TASK DESCRIPTION
Please retype the data below in full.

** Opening RECORDS FOR PROCESSING block **

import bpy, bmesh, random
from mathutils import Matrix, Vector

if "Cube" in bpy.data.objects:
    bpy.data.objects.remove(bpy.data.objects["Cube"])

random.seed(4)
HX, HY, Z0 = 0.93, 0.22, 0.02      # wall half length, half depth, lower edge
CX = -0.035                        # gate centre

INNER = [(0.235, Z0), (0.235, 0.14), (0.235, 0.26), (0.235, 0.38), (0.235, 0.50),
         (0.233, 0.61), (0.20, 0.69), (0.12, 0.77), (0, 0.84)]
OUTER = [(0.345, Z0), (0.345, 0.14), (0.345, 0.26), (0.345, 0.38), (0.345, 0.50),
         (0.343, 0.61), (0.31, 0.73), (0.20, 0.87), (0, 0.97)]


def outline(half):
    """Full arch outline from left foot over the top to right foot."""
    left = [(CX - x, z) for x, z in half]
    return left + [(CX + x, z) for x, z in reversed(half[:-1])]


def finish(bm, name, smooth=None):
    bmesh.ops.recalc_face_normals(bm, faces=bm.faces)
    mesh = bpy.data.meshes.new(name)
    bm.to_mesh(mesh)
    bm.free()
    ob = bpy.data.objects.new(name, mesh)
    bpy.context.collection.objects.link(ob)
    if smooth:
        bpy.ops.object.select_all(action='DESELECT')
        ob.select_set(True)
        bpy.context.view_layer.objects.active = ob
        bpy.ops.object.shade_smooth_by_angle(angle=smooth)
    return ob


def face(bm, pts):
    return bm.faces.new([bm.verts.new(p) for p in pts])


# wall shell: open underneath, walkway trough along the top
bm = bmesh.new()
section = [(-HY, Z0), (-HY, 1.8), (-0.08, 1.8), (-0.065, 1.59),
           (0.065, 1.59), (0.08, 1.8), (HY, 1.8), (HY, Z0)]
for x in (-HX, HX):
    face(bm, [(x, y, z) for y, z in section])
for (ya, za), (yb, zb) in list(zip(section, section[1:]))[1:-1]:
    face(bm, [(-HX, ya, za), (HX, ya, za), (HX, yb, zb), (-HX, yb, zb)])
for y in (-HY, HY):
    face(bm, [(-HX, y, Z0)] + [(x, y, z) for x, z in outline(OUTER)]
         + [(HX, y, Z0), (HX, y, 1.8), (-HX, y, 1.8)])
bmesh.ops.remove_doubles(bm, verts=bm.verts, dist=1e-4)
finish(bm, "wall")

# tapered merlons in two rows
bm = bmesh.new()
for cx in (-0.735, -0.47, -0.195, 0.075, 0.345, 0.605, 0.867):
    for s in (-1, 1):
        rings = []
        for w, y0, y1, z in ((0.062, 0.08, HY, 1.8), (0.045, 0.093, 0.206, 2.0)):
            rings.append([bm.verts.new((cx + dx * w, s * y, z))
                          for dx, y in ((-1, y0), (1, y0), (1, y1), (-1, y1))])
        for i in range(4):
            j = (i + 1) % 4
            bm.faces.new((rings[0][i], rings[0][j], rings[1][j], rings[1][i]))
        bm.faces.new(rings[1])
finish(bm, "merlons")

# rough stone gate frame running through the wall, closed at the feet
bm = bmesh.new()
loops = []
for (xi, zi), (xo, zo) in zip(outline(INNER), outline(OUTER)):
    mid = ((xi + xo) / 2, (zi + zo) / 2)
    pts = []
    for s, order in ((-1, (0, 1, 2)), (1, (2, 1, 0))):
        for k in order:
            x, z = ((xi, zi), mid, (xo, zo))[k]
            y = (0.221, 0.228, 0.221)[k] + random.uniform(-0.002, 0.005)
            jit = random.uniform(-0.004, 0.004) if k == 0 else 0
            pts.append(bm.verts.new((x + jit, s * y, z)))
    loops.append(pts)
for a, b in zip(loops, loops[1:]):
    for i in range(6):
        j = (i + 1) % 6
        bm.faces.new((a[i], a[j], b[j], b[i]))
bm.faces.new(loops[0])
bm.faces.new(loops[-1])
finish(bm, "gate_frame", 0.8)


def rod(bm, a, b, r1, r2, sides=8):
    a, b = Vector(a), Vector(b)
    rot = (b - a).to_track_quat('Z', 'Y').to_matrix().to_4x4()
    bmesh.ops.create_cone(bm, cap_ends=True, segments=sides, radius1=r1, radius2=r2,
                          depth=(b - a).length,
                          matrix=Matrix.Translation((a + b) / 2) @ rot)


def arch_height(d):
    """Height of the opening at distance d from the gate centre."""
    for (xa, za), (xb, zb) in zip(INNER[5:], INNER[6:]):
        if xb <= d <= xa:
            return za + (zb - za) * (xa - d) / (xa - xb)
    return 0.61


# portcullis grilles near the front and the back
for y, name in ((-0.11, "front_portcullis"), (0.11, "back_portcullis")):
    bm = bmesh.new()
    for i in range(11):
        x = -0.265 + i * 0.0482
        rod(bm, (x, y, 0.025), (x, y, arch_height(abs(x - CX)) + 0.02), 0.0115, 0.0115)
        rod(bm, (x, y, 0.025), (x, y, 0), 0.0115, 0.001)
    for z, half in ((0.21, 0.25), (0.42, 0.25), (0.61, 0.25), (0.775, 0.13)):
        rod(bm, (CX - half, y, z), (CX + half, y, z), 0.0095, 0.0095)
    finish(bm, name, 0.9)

** Closing RECORDS FOR PROCESSING block **

TASK RESPONSE
import bpy, bmesh, random
from mathutils import Matrix, Vector

if "Cube" in bpy.data.objects:
    bpy.data.objects.remove(bpy.data.objects["Cube"])

random.seed(4)
HX, HY, Z0 = 0.93, 0.22, 0.02      # wall half length, half depth, lower edge
CX = -0.035                        # gate centre

INNER = [(0.235, Z0), (0.235, 0.14), (0.235, 0.26), (0.235, 0.38), (0.235, 0.50),
         (0.233, 0.61), (0.20, 0.69), (0.12, 0.77), (0, 0.84)]
OUTER = [(0.345, Z0), (0.345, 0.14), (0.345, 0.26), (0.345, 0.38), (0.345, 0.50),
         (0.343, 0.61), (0.31, 0.73), (0.20, 0.87), (0, 0.97)]


def outline(half):
    """Full arch outline from left foot over the top to right foot."""
    left = [(CX - x, z) for x, z in half]
    return left + [(CX + x, z) for x, z in reversed(half[:-1])]


def finish(bm, name, smooth=None):
    bmesh.ops.recalc_face_normals(bm, faces=bm.faces)
    mesh = bpy.data.meshes.new(name)
    bm.to_mesh(mesh)
    bm.free()
    ob = bpy.data.objects.new(name, mesh)
    bpy.context.collection.objects.link(ob)
    if smooth:
        bpy.ops.object.select_all(action='DESELECT')
        ob.select_set(True)
        bpy.context.view_layer.objects.active = ob
        bpy.ops.object.shade_smooth_by_angle(angle=smooth)
    return ob


def face(bm, pts):
    return bm.faces.new([bm.verts.new(p) for p in pts])


# wall shell: open underneath, walkway trough along the top
bm = bmesh.new()
section = [(-HY, Z0), (-HY, 1.8), (-0.08, 1.8), (-0.065, 1.59),
           (0.065, 1.59), (0.08, 1.8), (HY, 1.8), (HY, Z0)]
for x in (-HX, HX):
    face(bm, [(x, y, z) for y, z in section])
for (ya, za), (yb, zb) in list(zip(section, section[1:]))[1:-1]:
    face(bm, [(-HX, ya, za), (HX, ya, za), (HX, yb, zb), (-HX, yb, zb)])
for y in (-HY, HY):
    face(bm, [(-HX, y, Z0)] + [(x, y, z) for x, z in outline(OUTER)]
         + [(HX, y, Z0), (HX, y, 1.8), (-HX, y, 1.8)])
bmesh.ops.remove_doubles(bm, verts=bm.verts, dist=1e-4)
finish(bm, "wall")

# tapered merlons in two rows
bm = bmesh.new()
for cx in (-0.735, -0.47, -0.195, 0.075, 0.345, 0.605, 0.867):
    for s in (-1, 1):
        rings = []
        for w, y0, y1, z in ((0.062, 0.08, HY, 1.8), (0.045, 0.093, 0.206, 2.0)):
            rings.append([bm.verts.new((cx + dx * w, s * y, z))
                          for dx, y in ((-1, y0), (1, y0), (1, y1), (-1, y1))])
        for i in range(4):
            j = (i + 1) % 4
            bm.faces.new((rings[0][i], rings[0][j], rings[1][j], rings[1][i]))
        bm.faces.new(rings[1])
finish(bm, "merlons")

# rough stone gate frame running through the wall, closed at the feet
bm = bmesh.new()
loops = []
for (xi, zi), (xo, zo) in zip(outline(INNER), outline(OUTER)):
    mid = ((xi + xo) / 2, (zi + zo) / 2)
    pts = []
    for s, order in ((-1, (0, 1, 2)), (1, (2, 1, 0))):
        for k in order:
            x, z = ((xi, zi), mid, (xo, zo))[k]
            y = (0.221, 0.228, 0.221)[k] + random.uniform(-0.002, 0.005)
            jit = random.uniform(-0.004, 0.004) if k == 0 else 0
            pts.append(bm.verts.new((x + jit, s * y, z)))
    loops.append(pts)
for a, b in zip(loops, loops[1:]):
    for i in range(6):
        j = (i + 1) % 6
        bm.faces.new((a[i], a[j], b[j], b[i]))
bm.faces.new(loops[0])
bm.faces.new(loops[-1])
finish(bm, "gate_frame", 0.8)


def rod(bm, a, b, r1, r2, sides=8):
    a, b = Vector(a), Vector(b)
    rot = (b - a).to_track_quat('Z', 'Y').to_matrix().to_4x4()
    bmesh.ops.create_cone(bm, cap_ends=True, segments=sides, radius1=r1, radius2=r2,
                          depth=(b - a).length,
                          matrix=Matrix.Translation((a + b) / 2) @ rot)


def arch_height(d):
    """Height of the opening at distance d from the gate centre."""
    for (xa, za), (xb, zb) in zip(INNER[5:], INNER[6:]):
        if xb <= d <= xa:
            return za + (zb - za) * (xa - d) / (xa - xb)
    return 0.61


# portcullis grilles near the front and the back
for y, name in ((-0.11, "front_portcullis"), (0.11, "back_portcullis")):
    bm = bmesh.new()
    for i in range(11):
        x = -0.265 + i * 0.0482
        rod(bm, (x, y, 0.025), (x, y, arch_height(abs(x - CX)) + 0.02), 0.0115, 0.0115)
        rod(bm, (x, y, 0.025), (x, y, 0), 0.0115, 0.001)
    for z, half in ((0.21, 0.25), (0.42, 0.25), (0.61, 0.25), (0.775, 0.13)):
        rod(bm, (CX - half, y, z), (CX + half, y, z), 0.0095, 0.0095)
    finish(bm, name, 0.9)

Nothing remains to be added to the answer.